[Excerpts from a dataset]
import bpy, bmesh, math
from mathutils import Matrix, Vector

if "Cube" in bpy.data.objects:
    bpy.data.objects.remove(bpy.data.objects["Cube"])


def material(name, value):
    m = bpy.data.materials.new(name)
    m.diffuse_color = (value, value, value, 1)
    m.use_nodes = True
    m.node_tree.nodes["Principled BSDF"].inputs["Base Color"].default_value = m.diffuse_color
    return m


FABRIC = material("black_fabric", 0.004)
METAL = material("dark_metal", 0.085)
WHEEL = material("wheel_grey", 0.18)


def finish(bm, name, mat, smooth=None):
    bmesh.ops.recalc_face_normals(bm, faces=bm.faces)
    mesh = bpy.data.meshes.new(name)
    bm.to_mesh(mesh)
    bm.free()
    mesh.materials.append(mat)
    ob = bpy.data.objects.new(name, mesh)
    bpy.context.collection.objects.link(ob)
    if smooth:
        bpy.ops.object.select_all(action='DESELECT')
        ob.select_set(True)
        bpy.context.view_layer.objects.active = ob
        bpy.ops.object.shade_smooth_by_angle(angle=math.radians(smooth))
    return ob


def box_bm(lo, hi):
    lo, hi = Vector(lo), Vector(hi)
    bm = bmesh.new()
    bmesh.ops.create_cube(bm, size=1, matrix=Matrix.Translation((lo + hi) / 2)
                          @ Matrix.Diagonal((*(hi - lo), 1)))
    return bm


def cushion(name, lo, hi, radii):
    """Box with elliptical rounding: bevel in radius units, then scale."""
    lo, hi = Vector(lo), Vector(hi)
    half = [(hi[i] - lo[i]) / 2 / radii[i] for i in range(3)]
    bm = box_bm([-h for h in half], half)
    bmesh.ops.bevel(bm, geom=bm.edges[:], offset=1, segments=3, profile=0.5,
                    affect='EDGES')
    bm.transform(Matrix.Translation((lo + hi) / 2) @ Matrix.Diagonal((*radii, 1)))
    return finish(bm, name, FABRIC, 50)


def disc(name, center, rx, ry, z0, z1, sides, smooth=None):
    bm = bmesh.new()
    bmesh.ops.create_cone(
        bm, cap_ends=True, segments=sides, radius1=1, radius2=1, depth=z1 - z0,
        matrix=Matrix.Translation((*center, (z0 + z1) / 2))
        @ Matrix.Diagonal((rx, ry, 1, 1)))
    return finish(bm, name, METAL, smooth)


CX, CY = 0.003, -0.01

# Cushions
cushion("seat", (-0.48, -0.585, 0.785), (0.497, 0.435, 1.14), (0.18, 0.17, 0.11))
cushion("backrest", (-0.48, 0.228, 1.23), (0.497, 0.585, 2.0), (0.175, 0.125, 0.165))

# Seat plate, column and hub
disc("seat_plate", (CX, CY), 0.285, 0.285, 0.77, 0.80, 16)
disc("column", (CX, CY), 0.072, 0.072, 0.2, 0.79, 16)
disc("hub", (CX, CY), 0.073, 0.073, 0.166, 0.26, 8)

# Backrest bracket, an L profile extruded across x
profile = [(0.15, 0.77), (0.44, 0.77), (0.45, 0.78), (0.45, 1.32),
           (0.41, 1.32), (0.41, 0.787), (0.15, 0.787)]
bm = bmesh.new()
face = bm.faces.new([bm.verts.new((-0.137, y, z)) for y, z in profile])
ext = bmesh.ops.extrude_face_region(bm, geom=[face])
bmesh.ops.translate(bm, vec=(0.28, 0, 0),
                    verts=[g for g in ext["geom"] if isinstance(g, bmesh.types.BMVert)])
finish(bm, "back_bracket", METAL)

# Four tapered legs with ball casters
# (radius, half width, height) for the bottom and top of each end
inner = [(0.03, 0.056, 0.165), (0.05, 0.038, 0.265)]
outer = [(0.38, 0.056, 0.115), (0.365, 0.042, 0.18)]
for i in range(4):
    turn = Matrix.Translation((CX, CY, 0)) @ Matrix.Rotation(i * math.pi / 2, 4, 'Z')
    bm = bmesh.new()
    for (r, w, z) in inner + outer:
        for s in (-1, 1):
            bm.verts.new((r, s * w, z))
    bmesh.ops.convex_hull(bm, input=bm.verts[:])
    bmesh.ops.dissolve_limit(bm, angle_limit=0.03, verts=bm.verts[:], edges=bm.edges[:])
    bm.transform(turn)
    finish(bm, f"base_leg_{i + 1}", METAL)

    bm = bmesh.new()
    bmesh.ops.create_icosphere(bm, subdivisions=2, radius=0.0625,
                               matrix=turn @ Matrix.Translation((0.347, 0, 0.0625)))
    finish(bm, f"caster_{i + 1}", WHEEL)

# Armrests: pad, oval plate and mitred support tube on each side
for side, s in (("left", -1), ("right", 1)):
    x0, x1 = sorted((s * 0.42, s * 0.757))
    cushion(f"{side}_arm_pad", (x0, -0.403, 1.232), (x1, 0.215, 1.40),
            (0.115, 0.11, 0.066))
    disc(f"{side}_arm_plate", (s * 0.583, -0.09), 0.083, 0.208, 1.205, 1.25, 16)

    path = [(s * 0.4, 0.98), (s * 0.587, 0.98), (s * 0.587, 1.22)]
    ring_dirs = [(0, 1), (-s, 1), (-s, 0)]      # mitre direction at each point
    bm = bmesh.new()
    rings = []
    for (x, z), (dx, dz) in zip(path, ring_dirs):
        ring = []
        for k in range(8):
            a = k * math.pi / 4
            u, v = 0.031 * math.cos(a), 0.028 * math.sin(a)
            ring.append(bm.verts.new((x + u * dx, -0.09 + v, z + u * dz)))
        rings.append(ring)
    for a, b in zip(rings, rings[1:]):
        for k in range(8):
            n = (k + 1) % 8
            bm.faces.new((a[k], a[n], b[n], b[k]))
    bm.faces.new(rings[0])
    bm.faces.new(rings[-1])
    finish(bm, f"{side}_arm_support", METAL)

*Problem:* What is the number of lines in the data that hold the word "verts"? Reply with that number and nothing else.

*Exercise result:* 6